The Prince Abtai Han, Khalh leader and Zanabazar’s grandfather, ordered to build it in 1585 outside the ruins of Kkarkhorin, after he has met the 3rd Dalai Lama and the Tibetan Buddhism was declared religion of state in Mongolia.
Three Chinese-style temples, “Gurvan Zuu”, were built at that period with bricks and stones taken in the imperial city of Kharkhorin. They line up in a small enclosure, facing East. They were the only sedentary temples of the Empire, as the other monasteries were set in yurts and followed the nomadic princes. An inner hall allows walking around the statues sheltered in the temples. In 1743, a 400-metres (1312 feet) square enclosure with four huge doors was added. Then other temples and residences were added around the first buildings and outside the enclosure so that at the beginning of the 20th century, there were more than 700.
The enclosure was built in order to protect the treasure of the nation and to resist the many attacks of the Züüngar. At the beginning of the 19th century, it was built again in bricks and surmounted by
108 stupas (108 is a magic number in Buddhism, it’s notably the number of pearls of a Buddhist rosary mala), all different and each one bearing the name of its donor. During the restoration of 1990, they were restored but all identical. Two other stupas contain the remains of Prince Abtai and the ones of his son Gombodorj. You will also see the small temple of Dalai Lama, dating from 1675, and the “lavrang” that is the residence of the reincarnated lama and that was built in 1780. You will also see Bodhi Suvraga standing, a large golden stupa erected in 1799 in honor of the 4th Javzandamba Khutagt.
A wooden yurt that is 20 metres (65,62 feet) in diameter was the Javzandamba’s residence. There was also a temple dedicated to Zanabazar and six monastic faculties. In 1792, 10.000 lamas were living there.
Erdene Zuu is a monastery of Saskyapa rite. This school tries to keep the equilibrium between erudition and meditation. According to this school, there’s no difference between the Samsara, the cycle of births, and the Nirvana.
In 1939, the communist leader Horlogiin Choibalsan destroyed the monastery in the context of a purge that brought about the disappearance of hundreds of monasteries in Mongolia and the death of more than 10.000 lamas. Three temples and the outer wall with the stupas remained intact; the temples were transformed in museums in 1947. This part of the monastery is reported to have been spared due to pressures exerted by Joseph Staline. A researcher thinks that it’s the American president Franklin Roosevelt who asked Staline to spare the monastery in 1944.
So Erdene Zuu went on existing as a museum; the only monastery that worked in Mongolia was Gandantegchinlen Monastery in the capital, Ulan-Bator.

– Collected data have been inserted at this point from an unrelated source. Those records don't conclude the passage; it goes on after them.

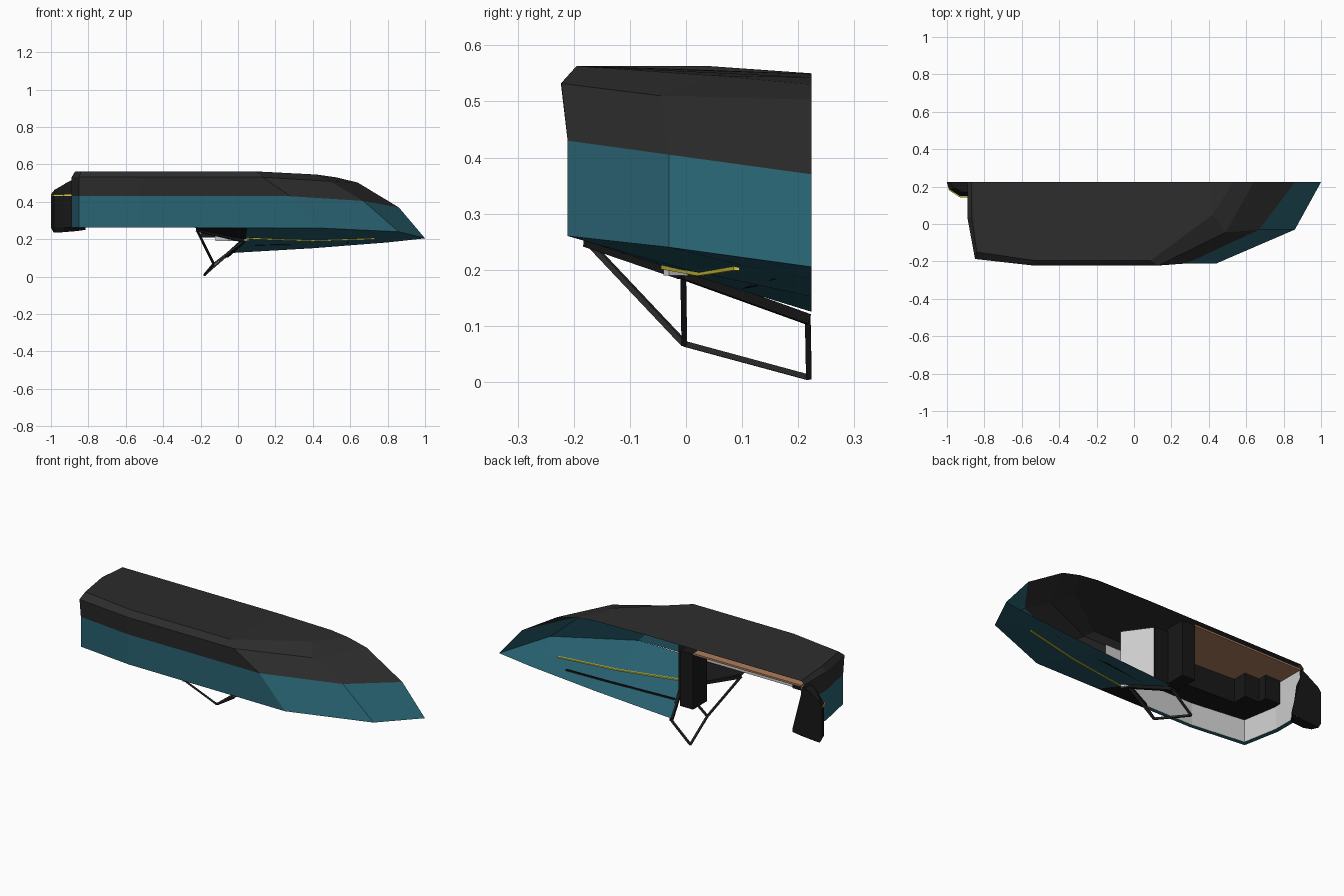
import bpy, bmesh
from mathutils import Vector

if "Cube" in bpy.data.objects:
    bpy.data.objects.remove(bpy.data.objects["Cube"])

CUT = 0.224  # plane where the half boat is open


def material(name, r, g, b):
    m = bpy.data.materials.new(name)
    m.diffuse_color = (r, g, b, 1)
    m.use_nodes = True
    m.node_tree.nodes["Principled BSDF"].inputs["Base Color"].default_value = m.diffuse_color
    return m


TEAL = material("teal", 0.022, 0.125, 0.17)
DARK = material("charcoal", 0.026, 0.026, 0.026)
BLACK = material("black", 0.009, 0.009, 0.009)
WOOD = material("wood", 0.42, 0.21, 0.11)
YELLOW = material("yellow", 0.75, 0.65, 0.05)


def finish(name, bm, mat):
    bmesh.ops.remove_doubles(bm, verts=bm.verts[:], dist=0.0005)
    bmesh.ops.recalc_face_normals(bm, faces=bm.faces[:])
    me = bpy.data.meshes.new(name)
    bm.to_mesh(me)
    bm.free()
    if mat:
        me.materials.append(mat)
    ob = bpy.data.objects.new(name, me)
    bpy.context.collection.objects.link(ob)
    return ob


def loft(name, rings, mat):
    bm = bmesh.new()
    vs = [[bm.verts.new(p) for p in ring] for ring in rings]
    for a, b in zip(vs, vs[1:]):
        for i in range(len(a) - 1):
            bm.faces.new((a[i], a[i + 1], b[i + 1], b[i]))
    return finish(name, bm, mat)


def prism(name, outline, z0, z1, mat):
    """Solid from an xy outline."""
    bm = bmesh.new()
    lo = [bm.verts.new((x, y, z0)) for x, y in outline]
    hi = [bm.verts.new((x, y, z1)) for x, y in outline]
    n = len(lo)
    bm.faces.new(lo)
    bm.faces.new(hi)
    for i in range(n):
        bm.faces.new((lo[i], lo[(i + 1) % n], hi[(i + 1) % n], hi[i]))
    return finish(name, bm, mat)


def box(name, x, y, z, mat):
    return prism(name, [(x[0], y[0]), (x[1], y[0]), (x[1], y[1]), (x[0], y[1])], *z, mat)


def bar(name, pts, w, mat):
    """Square bars joining successive points."""
    bm = bmesh.new()
    for a, b in zip(pts, pts[1:]):
        a, b = Vector(a), Vector(b)
        q = (b - a).to_track_quat('Z', 'Y')
        ends = []
        for p in (a, b):
            ends.append([bm.verts.new(p + q @ Vector((sx * w, sy * w, 0)))
                         for sx, sy in ((-1, -1), (1, -1), (1, 1), (-1, 1))])
        for i in range(4):
            j = (i + 1) % 4
            bm.faces.new((ends[0][i], ends[0][j], ends[1][j], ends[1][i]))
        bm.faces.new(ends[0])
        bm.faces.new(ends[1])
    return finish(name, bm, mat)


# Hull lines, from transom centre round the side to the bow
stern = [(-.89, CUT), (-.89, .03), (-.85, -.175), (-.53, -.211)]


def line(z, bow, out=0.0):
    return [(x, y - (out if y < 0 else 0), z) for x, y in stern] + bow


gunwale = line(.263, [(.44, -.211, .26), (.86, -.03, .24), (1, CUT, .205)])
waterline = line(.43, [(.28, -.211, .43), (.67, -.03, .405), (.86, CUT, .37)])
knuckle = line(.532, [(.13, -.222, .532), (.49, -.045, .51), (.64, CUT, .503)], .012)
chine = [(-.87, CUT, .55), (-.87, .04, .563), (-.84, -.15, .563), (-.53, -.195, .563),
         (.09, -.195, .563), (.42, .05, .546), (.53, CUT, .53)]
keel = [(x, CUT, .549) for x in (-.87, -.87, -.87, -.53, .09)] + [(.42, CUT, .543), (.53, CUT, .53)]
loft("hull_side", [gunwale, waterline], TEAL)
loft("hull_bottom", [waterline, knuckle, chine, keel], DARK)

# Foredeck, rising from gunwale to centre line
loft("foredeck", [
    [(.05, -.205, .26), (.44, -.211, .26), (.86, -.03, .24), (1, CUT, .205)],
    [(.04, -.02, .2), (.42, 0, .2), (.8, .1, .208), (1, CUT, .205)],
    [(-.06, CUT, .125), (.4, CUT, .152), (.8, CUT, .183), (1, CUT, .205)]], TEAL)
loft("side_deck", [[(-.22, -.208, .261), (.05, -.205, .26)],
                   [(-.22, -.175, .25), (.04, -.02, .2)]], BLACK)

# Deck stripes
bar("yellow_stripe", [(.05, -.04, .206), (.4, .025, .194), (.73, .09, .204)], .005, YELLOW)
bar("dark_stripe", [(0, .1, .169), (.4, .135, .177), (.63, .16, .187)], .004, BLACK)

# Windscreen frame
base = [(-.22, -.175, .25), (.03, -.005, .192), (-.06, .217, .112)]
top = [(-.13, -.003, .068), (-.18, .219, .008)]
bar("windscreen_base", base, .009, BLACK)
bar("windscreen_rail", [base[0]] + top, .005, DARK)
bar("windscreen_corner_post", [base[1], top[0]], .005, DARK)
bar("windscreen_centre_post", [base[2], top[1]], .005, DARK)

# Cockpit floor, liner and benches
prism("cockpit_floor", [(-.87, CUT), (-.87, .04), (-.82, -.15), (-.53, -.19),
                        (-.2, -.19), (-.2, CUT)], .515, .525, WOOD)
liner = [(-.868, CUT), (-.868, .04), (-.832, -.155), (-.53, -.192), (.02, -.192)]
loft("cockpit_liner", [[(x, y, z) for x, y in liner] for z in (.265, .515)], None)
loft("gunwale_cap", [[(x, y, .263) for x, y in stern] + [(.05, -.205, .26)],
                     [(x, y, .265) for x, y in liner]], TEAL)
prism("bench_seat", [(-.86, .08), (-.86, .04), (-.828, -.15), (-.53, -.188), (-.12, -.188),
                     (-.12, -.08), (-.68, -.05), (-.68, .03), (-.77, .03), (-.77, .08)],
      .385, .515, BLACK)

# Cabin bulkhead
box("bulkhead", (-.2, -.12), (.1, CUT), (.21, .52), BLACK)
prism("bulkhead_panel", [(.06, -.03), (.05, -.04), (-.05, .1), (-.12, .1), (-.12, .11), (-.04, .11)],
      .19, .5, None)
box("bulkhead_face", (-.119, -.035), (.111, .116), (.21, .5), BLACK)

# Outboard motor, half body closed on the cut plane
sections = [
    [(-.985, CUT, .235), (-.97, .19, .235), (-.93, .17, .238), (-.87, .17, .243), (-.815, CUT, .25)],
    [(-1, CUT, .262), (-.985, .185, .262), (-.93, .152, .262), (-.87, .152, .262), (-.815, CUT, .266)],
    [(-1, CUT, .44), (-.985, .185, .44), (-.93, .15, .44), (-.88, .15, .44), (-.86, CUT, .44)],
    [(-.98, CUT, .465), (-.96, .195, .475), (-.92, .17, .5), (-.88, .17, .52), (-.88, CUT, .52)]]
flat = [[(x, CUT, z) for x, y, z in s] for s in sections]
loft("motor_cowl", [flat[0]] + sections + [flat[-1]], BLACK)
loft("motor_cut_face", [[s[0], s[-1]] for s in sections], BLACK)
bar("motor_band", [(-.995, .219, .435), (-.985, .183, .435), (-.93, .148, .435),
                   (-.89, .148, .435)], .005, YELLOW)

Nevertheless, after the fall of communism in 1990, the monastery was given to the lamas and Erdene Zuu became a place of worship again, where many pilgrims come to walk and gather their thoughts. The site was restored at the end of the century and almost found back its religious activity. Today, Erdene Zuu remains an active Buddhist monastery, and at the same time a museum open to travelers.